GIVEN ENTRIES Block Start
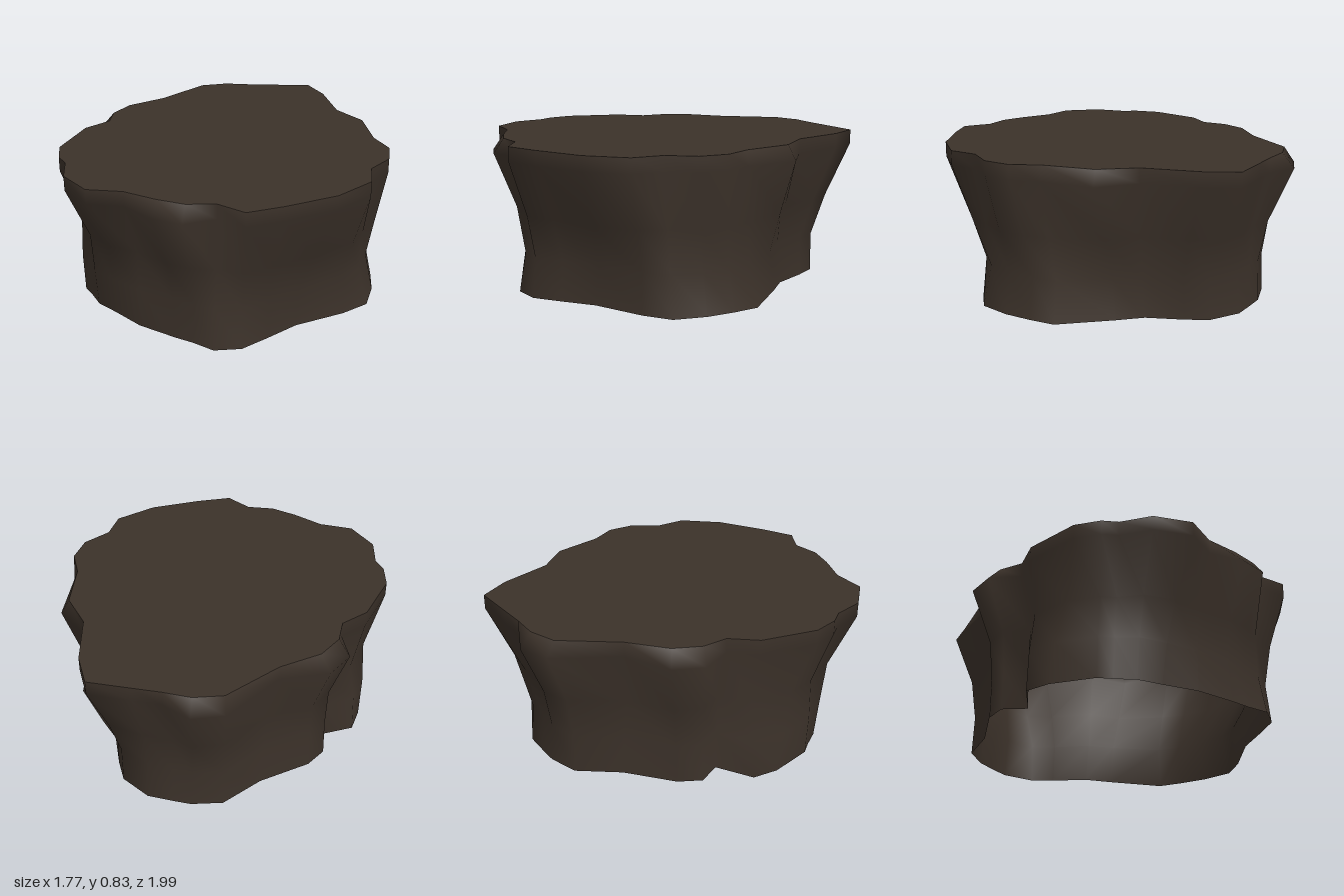
import * as THREE from 'three';

// Rim outline, clockwise from the back: [x, z, bulge scale below the rim]
const RIM = [
  [-0.05, -0.94, 1], [0.10, -0.96, 1], [0.33, -0.99, 1], [0.44, -0.83, 1],
  [0.55, -0.54, 1], [0.71, -0.385, 1.06], [0.79, -0.11, 1.03], [0.88, 0.03, 1],
  [0.885, 0.19, 1], [0.80, 0.34, 1], [0.81, 0.51, 1], [0.66, 0.71, 1],
  [0.42, 0.88, 1], [0.25, 0.98, 1], [0.10, 0.91, 1], [-0.05, 0.94, 1.06],
  [-0.20, 0.91, 1.06], [-0.38, 0.85, 1], [-0.57, 0.86, 1], [-0.73, 0.72, 1],
  [-0.78, 0.55, 1], [-0.84, 0.48, 1], [-0.885, 0.34, 1], [-0.84, 0.03, 1],
  [-0.74, -0.11, 1], [-0.755, -0.25, 1.09], [-0.70, -0.40, 1.09], [-0.53, -0.57, 1],
  [-0.345, -0.865, 1.06], [-0.20, -0.93, 1.07],
];

// Foot outline, one [x, z] under each rim point
const FOOT = [
  [-0.05, -0.855], [0.09, -0.865], [0.265, -0.79], [0.34, -0.68], [0.44, -0.50],
  [0.56, -0.40], [0.80, -0.18], [0.825, -0.04], [0.84, 0.12], [0.82, 0.30],
  [0.70, 0.42], [0.46, 0.59], [0.33, 0.74], [0.215, 0.865], [0.075, 0.905],
  [-0.04, 0.855], [-0.15, 0.82], [-0.36, 0.74], [-0.525, 0.63], [-0.64, 0.56],
  [-0.71, 0.47], [-0.765, 0.41], [-0.835, 0.175], [-0.83, 0.03], [-0.65, -0.10],
  [-0.72, -0.22], [-0.665, -0.345], [-0.45, -0.56], [-0.31, -0.78], [-0.15, -0.845],
];
const N = RIM.length;
const HEIGHTS = [0, 0.22, 0.45, 0.75, 0.83];

// Blend two [x, z] points, then scale the result about the axis
const blend = (a, b, t, s) => [0, 1].map((k) => (a[k] + (b[k] - a[k]) * t) * s);

function build(positions, index) {
  const g = new THREE.BufferGeometry();
  g.setAttribute('position', new THREE.Float32BufferAttribute(positions, 3));
  g.setIndex(index);
  g.computeVertexNormals();
  return g;
}

export function createModel() {
  const group = new THREE.Group();
  group.name = 'rock';
  const stone = new THREE.MeshStandardMaterial({ color: 0x3c322a, side: THREE.DoubleSide });
  stone.name = 'dark brown stone';

  // Rugged wall, pinched at the waist and open underneath
  const columns = RIM.map(([x, z, bulge], i) => {
    const rim = [x, z], shoulder = [x * bulge, z * bulge];
    const waist = blend(FOOT[i], rim, 0.2, 0.96 - 0.03 * x);
    const chest = blend(waist, shoulder, 0.45, 0.97 + 0.03 * x);
    return [FOOT[i], waist, chest, shoulder, rim];
  });
  const wall = [], wallIndex = [];
  HEIGHTS.forEach((y, r) => {
    columns.forEach((column, i) => {
      wall.push(column[r][0], y, column[r][1]);
      if (r < HEIGHTS.length - 1) {
        const a = r * N + i, b = r * N + (i + 1) % N;
        wallIndex.push(a, a + N, b + N, a, b + N, b);
      }
    });
  });
  const wallMesh = new THREE.Mesh(build(wall, wallIndex), stone);
  wallMesh.name = 'wall';

  // Flat top as a fan around the centre
  const top = [0, 0.83, 0], topIndex = [];
  RIM.forEach(([x, z], i) => {
    top.push(x, 0.83, z);
    topIndex.push(0, 1 + (i + 1) % N, 1 + i);
  });
  const topMesh = new THREE.Mesh(build(top, topIndex), stone);
  topMesh.name = 'flatTop';

  group.add(wallMesh, topMesh);
  return group;
}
GIVEN ENTRIES Block End
- [ACTIVITY]: Copy these entries precisely and drop any picture.

- [RESPONSE AREA]:
import * as THREE from 'three';

// Rim outline, clockwise from the back: [x, z, bulge scale below the rim]
const RIM = [
  [-0.05, -0.94, 1], [0.10, -0.96, 1], [0.33, -0.99, 1], [0.44, -0.83, 1],
  [0.55, -0.54, 1], [0.71, -0.385, 1.06], [0.79, -0.11, 1.03], [0.88, 0.03, 1],
  [0.885, 0.19, 1], [0.80, 0.34, 1], [0.81, 0.51, 1], [0.66, 0.71, 1],
  [0.42, 0.88, 1], [0.25, 0.98, 1], [0.10, 0.91, 1], [-0.05, 0.94, 1.06],
  [-0.20, 0.91, 1.06], [-0.38, 0.85, 1], [-0.57, 0.86, 1], [-0.73, 0.72, 1],
  [-0.78, 0.55, 1], [-0.84, 0.48, 1], [-0.885, 0.34, 1], [-0.84, 0.03, 1],
  [-0.74, -0.11, 1], [-0.755, -0.25, 1.09], [-0.70, -0.40, 1.09], [-0.53, -0.57, 1],
  [-0.345, -0.865, 1.06], [-0.20, -0.93, 1.07],
];

// Foot outline, one [x, z] under each rim point
const FOOT = [
  [-0.05, -0.855], [0.09, -0.865], [0.265, -0.79], [0.34, -0.68], [0.44, -0.50],
  [0.56, -0.40], [0.80, -0.18], [0.825, -0.04], [0.84, 0.12], [0.82, 0.30],
  [0.70, 0.42], [0.46, 0.59], [0.33, 0.74], [0.215, 0.865], [0.075, 0.905],
  [-0.04, 0.855], [-0.15, 0.82], [-0.36, 0.74], [-0.525, 0.63], [-0.64, 0.56],
  [-0.71, 0.47], [-0.765, 0.41], [-0.835, 0.175], [-0.83, 0.03], [-0.65, -0.10],
  [-0.72, -0.22], [-0.665, -0.345], [-0.45, -0.56], [-0.31, -0.78], [-0.15, -0.845],
];
const N = RIM.length;
const HEIGHTS = [0, 0.22, 0.45, 0.75, 0.83];

// Blend two [x, z] points, then scale the result about the axis
const blend = (a, b, t, s) => [0, 1].map((k) => (a[k] + (b[k] - a[k]) * t) * s);

function build(positions, index) {
  const g = new THREE.BufferGeometry();
  g.setAttribute('position', new THREE.Float32BufferAttribute(positions, 3));
  g.setIndex(index);
  g.computeVertexNormals();
  return g;
}

export function createModel() {
  const group = new THREE.Group();
  group.name = 'rock';
  const stone = new THREE.MeshStandardMaterial({ color: 0x3c322a, side: THREE.DoubleSide });
  stone.name = 'dark brown stone';

  // Rugged wall, pinched at the waist and open underneath
  const columns = RIM.map(([x, z, bulge], i) => {
    const rim = [x, z], shoulder = [x * bulge, z * bulge];
    const waist = blend(FOOT[i], rim, 0.2, 0.96 - 0.03 * x);
    const chest = blend(waist, shoulder, 0.45, 0.97 + 0.03 * x);
    return [FOOT[i], waist, chest, shoulder, rim];
  });
  const wall = [], wallIndex = [];
  HEIGHTS.forEach((y, r) => {
    columns.forEach((column, i) => {
      wall.push(column[r][0], y, column[r][1]);
      if (r < HEIGHTS.length - 1) {
        const a = r * N + i, b = r * N + (i + 1) % N;
        wallIndex.push(a, a + N, b + N, a, b + N, b);
      }
    });
  });
  const wallMesh = new THREE.Mesh(build(wall, wallIndex), stone);
  wallMesh.name = 'wall';

  // Flat top as a fan around the centre
  const top = [0, 0.83, 0], topIndex = [];
  RIM.forEach(([x, z], i) => {
    top.push(x, 0.83, z);
    topIndex.push(0, 1 + (i + 1) % N, 1 + i);
  });
  const topMesh = new THREE.Mesh(build(top, topIndex), stone);
  topMesh.name = 'flatTop';

  group.add(wallMesh, topMesh);
  return group;
}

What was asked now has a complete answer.